**YOUR TASK**:
Below are the entries to work from; restate word for word the portion that opens with the line containing "for cell in" and closes with the line containing "v[(axis + 2) % 3] = CELL", keeping both.

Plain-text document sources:

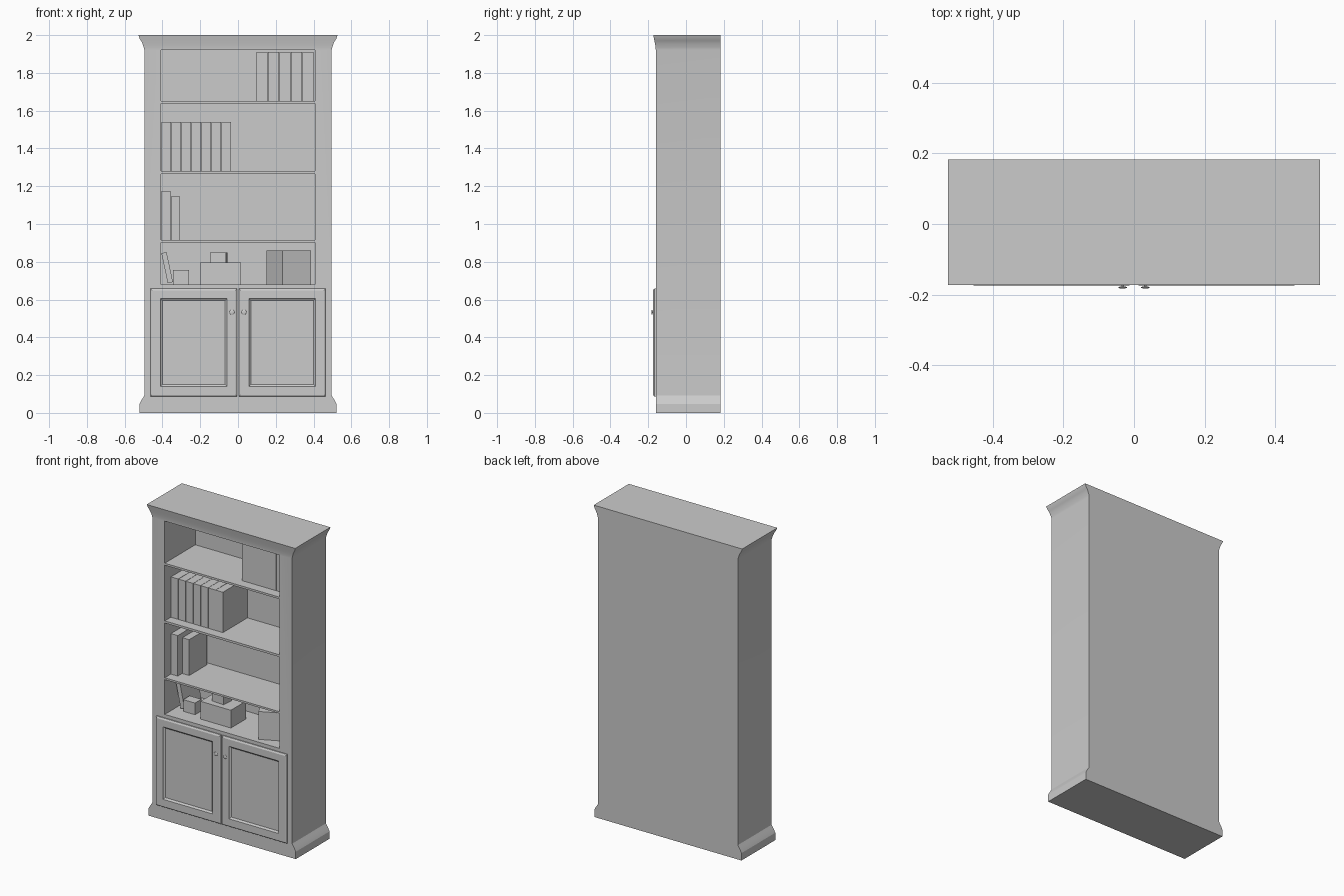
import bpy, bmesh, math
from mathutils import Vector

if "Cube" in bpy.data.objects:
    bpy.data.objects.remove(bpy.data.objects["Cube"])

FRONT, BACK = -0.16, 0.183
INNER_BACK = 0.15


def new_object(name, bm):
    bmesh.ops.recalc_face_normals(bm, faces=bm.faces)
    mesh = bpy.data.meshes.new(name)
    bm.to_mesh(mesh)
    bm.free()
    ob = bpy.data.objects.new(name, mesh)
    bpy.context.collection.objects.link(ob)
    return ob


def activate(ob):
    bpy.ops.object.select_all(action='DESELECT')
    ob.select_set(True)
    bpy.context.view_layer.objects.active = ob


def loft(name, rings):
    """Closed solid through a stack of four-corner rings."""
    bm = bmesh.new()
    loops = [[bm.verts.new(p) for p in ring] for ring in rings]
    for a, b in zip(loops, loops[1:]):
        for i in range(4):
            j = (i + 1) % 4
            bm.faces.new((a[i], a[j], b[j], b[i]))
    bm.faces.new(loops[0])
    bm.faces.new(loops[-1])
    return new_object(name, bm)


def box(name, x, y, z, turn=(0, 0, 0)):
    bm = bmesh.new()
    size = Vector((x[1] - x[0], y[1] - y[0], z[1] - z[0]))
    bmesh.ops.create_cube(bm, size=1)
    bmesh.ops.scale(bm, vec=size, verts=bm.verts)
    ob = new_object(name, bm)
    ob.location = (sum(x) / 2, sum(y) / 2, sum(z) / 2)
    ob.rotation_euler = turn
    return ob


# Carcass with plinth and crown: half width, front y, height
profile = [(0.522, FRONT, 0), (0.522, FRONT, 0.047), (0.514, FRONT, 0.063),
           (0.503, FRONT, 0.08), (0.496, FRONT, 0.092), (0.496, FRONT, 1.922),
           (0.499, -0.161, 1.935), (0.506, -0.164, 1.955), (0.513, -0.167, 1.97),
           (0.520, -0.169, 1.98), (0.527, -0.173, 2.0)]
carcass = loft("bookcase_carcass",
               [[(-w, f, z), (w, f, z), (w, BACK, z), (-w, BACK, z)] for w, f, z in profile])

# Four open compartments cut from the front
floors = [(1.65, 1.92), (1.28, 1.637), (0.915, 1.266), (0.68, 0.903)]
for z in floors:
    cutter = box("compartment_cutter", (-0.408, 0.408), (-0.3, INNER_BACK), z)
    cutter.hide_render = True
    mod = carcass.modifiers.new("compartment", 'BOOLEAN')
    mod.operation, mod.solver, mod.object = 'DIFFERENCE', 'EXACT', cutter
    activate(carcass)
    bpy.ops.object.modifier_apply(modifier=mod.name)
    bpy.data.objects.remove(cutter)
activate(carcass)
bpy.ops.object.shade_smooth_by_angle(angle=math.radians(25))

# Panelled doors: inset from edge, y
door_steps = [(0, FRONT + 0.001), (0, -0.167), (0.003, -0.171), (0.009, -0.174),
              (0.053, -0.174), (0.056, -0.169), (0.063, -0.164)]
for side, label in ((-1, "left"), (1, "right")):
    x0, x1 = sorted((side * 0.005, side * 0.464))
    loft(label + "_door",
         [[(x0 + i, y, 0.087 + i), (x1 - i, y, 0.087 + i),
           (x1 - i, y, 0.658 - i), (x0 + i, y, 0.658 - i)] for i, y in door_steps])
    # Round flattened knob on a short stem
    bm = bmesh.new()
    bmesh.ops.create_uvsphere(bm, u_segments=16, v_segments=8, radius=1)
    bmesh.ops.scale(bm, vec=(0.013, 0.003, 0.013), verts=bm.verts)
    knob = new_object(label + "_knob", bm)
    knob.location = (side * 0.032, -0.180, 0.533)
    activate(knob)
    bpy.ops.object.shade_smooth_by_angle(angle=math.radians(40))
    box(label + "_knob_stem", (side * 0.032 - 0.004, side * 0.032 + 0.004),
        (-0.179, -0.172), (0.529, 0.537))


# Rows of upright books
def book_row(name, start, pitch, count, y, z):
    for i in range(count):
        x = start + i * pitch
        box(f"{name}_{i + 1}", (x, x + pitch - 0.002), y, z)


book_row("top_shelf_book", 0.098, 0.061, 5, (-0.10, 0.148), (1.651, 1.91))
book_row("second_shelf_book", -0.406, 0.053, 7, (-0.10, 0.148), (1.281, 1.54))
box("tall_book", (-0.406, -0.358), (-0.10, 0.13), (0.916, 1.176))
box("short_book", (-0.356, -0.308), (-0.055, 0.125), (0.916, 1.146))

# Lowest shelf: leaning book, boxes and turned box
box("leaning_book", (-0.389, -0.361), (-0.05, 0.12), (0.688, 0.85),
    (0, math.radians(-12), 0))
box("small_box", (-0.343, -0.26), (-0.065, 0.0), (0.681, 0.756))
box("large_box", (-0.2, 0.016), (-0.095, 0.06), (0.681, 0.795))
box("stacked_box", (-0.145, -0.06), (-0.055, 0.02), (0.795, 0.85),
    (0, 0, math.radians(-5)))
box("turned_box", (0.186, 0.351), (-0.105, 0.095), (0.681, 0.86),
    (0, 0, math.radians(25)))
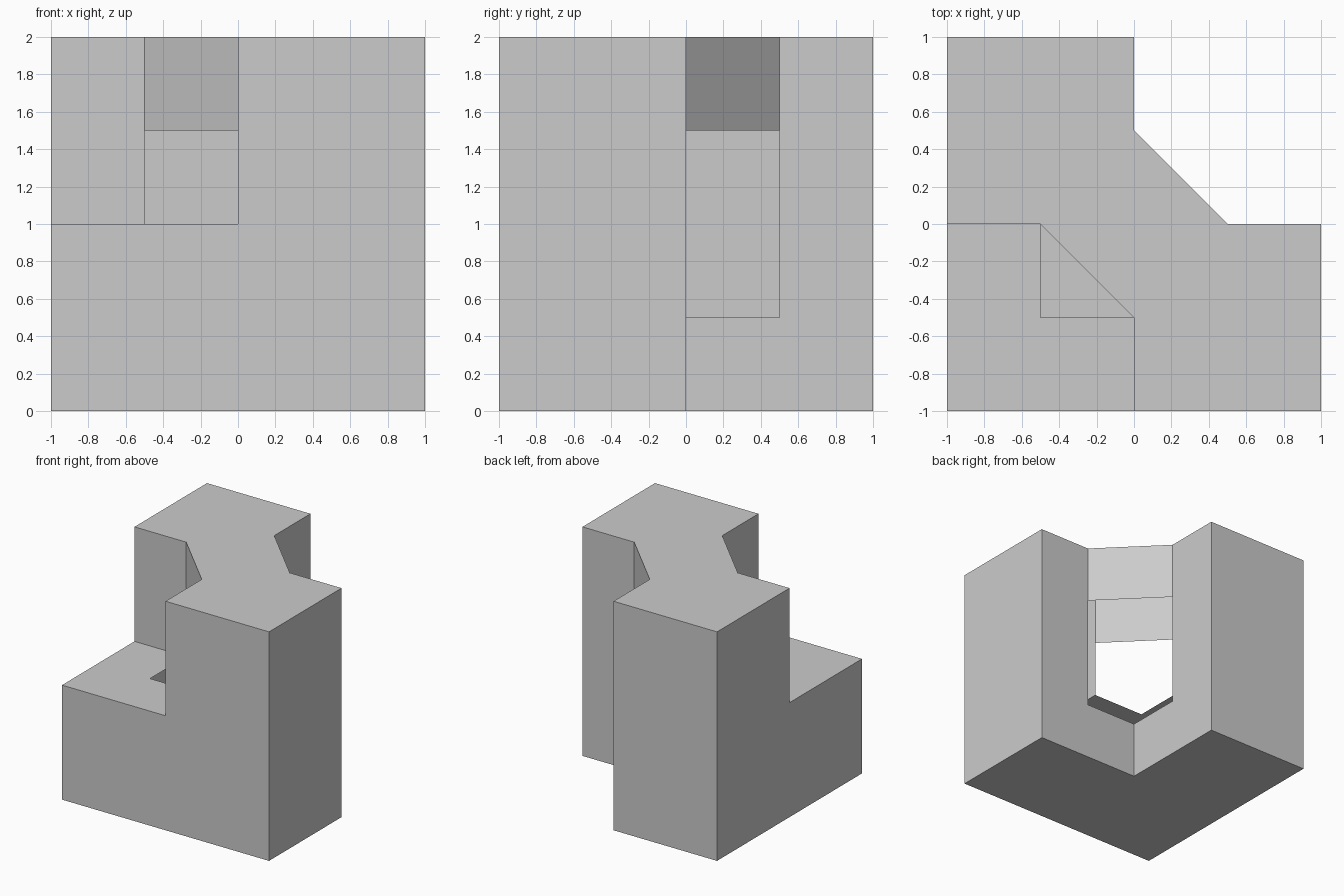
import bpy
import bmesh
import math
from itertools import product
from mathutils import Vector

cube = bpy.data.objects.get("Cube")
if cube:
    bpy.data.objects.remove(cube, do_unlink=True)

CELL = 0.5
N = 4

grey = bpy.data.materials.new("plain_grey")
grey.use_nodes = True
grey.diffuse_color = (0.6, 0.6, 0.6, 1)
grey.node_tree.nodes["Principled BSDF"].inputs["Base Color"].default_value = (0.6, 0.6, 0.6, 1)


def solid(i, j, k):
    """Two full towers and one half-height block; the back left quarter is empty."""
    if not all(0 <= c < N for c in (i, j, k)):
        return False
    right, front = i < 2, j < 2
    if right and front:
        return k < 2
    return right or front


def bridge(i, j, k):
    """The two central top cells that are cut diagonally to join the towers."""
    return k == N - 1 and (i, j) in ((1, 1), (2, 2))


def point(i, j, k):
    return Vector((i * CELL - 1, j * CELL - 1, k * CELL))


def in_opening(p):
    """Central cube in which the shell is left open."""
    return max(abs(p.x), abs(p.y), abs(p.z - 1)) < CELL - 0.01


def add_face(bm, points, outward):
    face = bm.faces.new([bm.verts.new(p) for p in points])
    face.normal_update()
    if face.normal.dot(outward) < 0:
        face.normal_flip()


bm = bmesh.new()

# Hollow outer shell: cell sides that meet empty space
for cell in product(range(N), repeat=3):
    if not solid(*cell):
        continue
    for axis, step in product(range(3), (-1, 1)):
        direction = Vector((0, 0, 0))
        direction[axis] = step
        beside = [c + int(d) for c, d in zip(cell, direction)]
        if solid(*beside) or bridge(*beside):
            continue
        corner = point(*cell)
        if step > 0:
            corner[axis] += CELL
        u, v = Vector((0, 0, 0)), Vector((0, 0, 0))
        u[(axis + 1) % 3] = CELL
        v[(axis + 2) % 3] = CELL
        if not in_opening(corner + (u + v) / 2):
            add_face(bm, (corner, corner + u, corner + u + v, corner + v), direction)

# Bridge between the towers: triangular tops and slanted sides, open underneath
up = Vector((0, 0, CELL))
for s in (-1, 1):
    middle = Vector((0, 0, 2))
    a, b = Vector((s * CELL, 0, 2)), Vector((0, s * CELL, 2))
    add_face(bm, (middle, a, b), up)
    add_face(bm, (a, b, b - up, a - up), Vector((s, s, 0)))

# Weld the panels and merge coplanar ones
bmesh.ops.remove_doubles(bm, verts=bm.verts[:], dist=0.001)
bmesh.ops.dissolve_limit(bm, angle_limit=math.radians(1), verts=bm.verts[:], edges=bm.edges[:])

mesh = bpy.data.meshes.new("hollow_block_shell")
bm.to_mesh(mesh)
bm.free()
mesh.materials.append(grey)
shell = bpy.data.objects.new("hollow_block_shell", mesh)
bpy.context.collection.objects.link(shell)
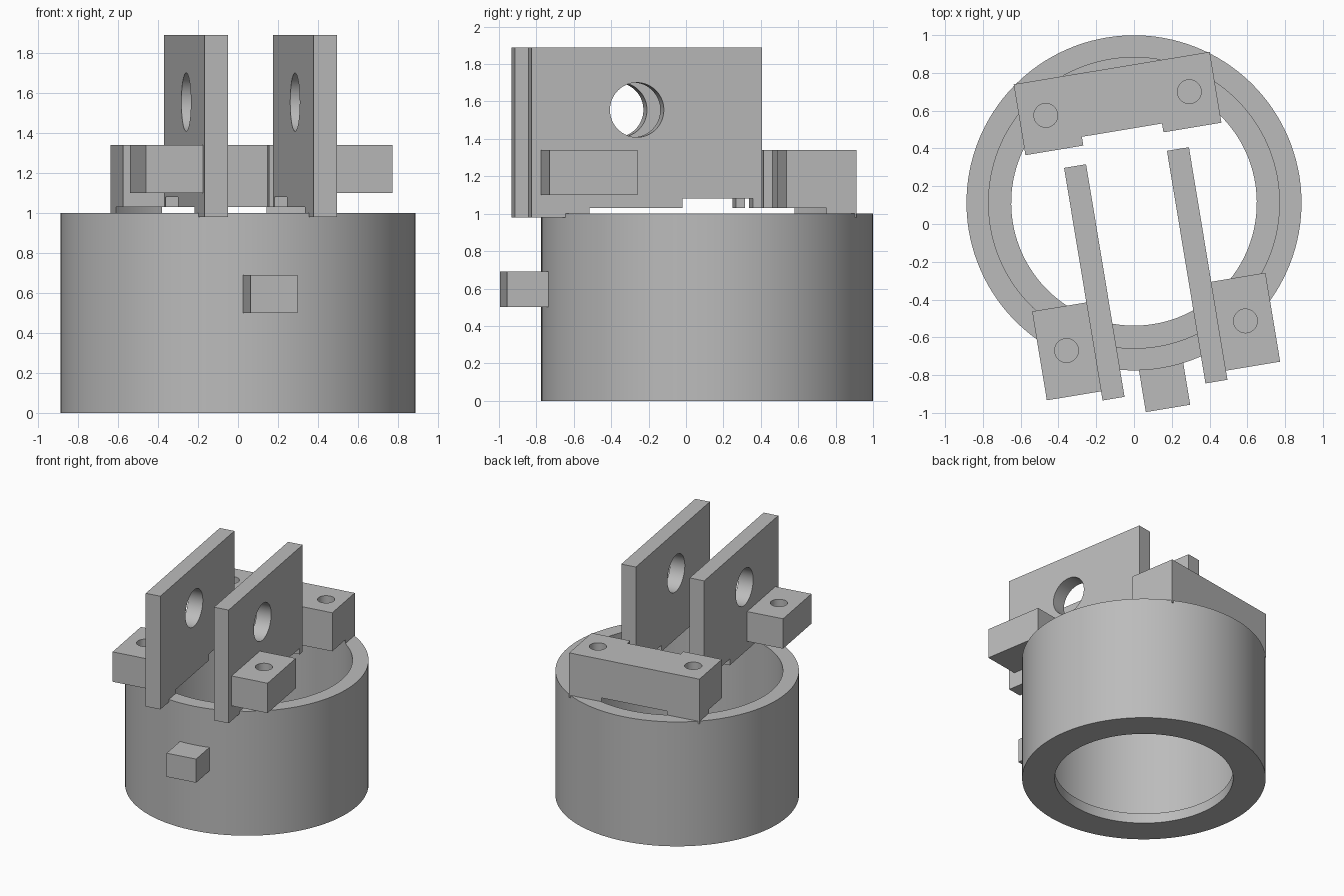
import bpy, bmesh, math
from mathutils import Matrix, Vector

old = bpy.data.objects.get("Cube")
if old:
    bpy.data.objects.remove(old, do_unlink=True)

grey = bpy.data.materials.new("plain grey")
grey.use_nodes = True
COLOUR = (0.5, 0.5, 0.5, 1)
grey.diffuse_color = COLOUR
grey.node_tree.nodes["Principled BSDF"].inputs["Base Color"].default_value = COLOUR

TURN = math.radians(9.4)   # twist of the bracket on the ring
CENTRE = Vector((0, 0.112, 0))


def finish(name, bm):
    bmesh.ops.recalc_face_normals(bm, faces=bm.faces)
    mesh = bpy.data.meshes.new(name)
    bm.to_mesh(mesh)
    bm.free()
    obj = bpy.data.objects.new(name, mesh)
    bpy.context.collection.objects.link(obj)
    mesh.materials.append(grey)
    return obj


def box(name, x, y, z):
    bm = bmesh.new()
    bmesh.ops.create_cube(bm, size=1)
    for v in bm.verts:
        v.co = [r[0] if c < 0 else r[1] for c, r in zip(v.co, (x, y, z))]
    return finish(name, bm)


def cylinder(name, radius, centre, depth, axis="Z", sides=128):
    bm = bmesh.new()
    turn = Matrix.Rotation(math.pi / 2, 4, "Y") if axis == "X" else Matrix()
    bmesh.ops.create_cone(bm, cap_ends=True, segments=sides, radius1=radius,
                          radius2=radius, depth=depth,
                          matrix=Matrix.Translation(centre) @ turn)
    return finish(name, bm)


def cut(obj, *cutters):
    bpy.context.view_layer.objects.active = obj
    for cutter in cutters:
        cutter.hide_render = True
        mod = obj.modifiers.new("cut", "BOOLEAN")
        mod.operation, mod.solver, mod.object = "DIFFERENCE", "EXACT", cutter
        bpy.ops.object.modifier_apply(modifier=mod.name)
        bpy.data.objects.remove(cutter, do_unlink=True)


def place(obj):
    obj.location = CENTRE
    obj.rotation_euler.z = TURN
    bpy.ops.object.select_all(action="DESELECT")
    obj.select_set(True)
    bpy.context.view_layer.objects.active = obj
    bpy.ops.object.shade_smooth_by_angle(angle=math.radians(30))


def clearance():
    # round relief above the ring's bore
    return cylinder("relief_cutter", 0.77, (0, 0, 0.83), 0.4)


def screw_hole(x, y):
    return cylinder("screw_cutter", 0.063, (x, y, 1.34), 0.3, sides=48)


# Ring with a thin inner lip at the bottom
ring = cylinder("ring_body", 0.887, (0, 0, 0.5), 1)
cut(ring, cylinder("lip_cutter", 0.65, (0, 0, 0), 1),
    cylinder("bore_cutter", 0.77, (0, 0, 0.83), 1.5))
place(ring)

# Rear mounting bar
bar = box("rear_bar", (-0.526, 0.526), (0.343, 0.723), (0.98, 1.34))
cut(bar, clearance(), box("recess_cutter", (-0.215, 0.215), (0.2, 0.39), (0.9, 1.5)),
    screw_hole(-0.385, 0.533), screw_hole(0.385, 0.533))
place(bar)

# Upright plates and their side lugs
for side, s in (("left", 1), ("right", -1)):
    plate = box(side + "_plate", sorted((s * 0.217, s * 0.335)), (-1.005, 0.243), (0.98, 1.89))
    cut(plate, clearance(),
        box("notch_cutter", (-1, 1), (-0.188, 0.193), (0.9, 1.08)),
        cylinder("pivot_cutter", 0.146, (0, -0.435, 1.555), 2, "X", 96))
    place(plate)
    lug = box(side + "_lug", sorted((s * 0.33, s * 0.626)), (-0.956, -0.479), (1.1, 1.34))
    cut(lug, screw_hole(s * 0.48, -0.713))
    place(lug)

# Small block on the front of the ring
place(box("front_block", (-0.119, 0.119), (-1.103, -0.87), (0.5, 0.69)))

**SOLUTION FOR THIS TASK**:
for cell in product(range(N), repeat=3):
    if not solid(*cell):
        continue
    for axis, step in product(range(3), (-1, 1)):
        direction = Vector((0, 0, 0))
        direction[axis] = step
        beside = [c + int(d) for c, d in zip(cell, direction)]
        if solid(*beside) or bridge(*beside):
            continue
        corner = point(*cell)
        if step > 0:
            corner[axis] += CELL
        u, v = Vector((0, 0, 0)), Vector((0, 0, 0))
        u[(axis + 1) % 3] = CELL
        v[(axis + 2) % 3] = CELL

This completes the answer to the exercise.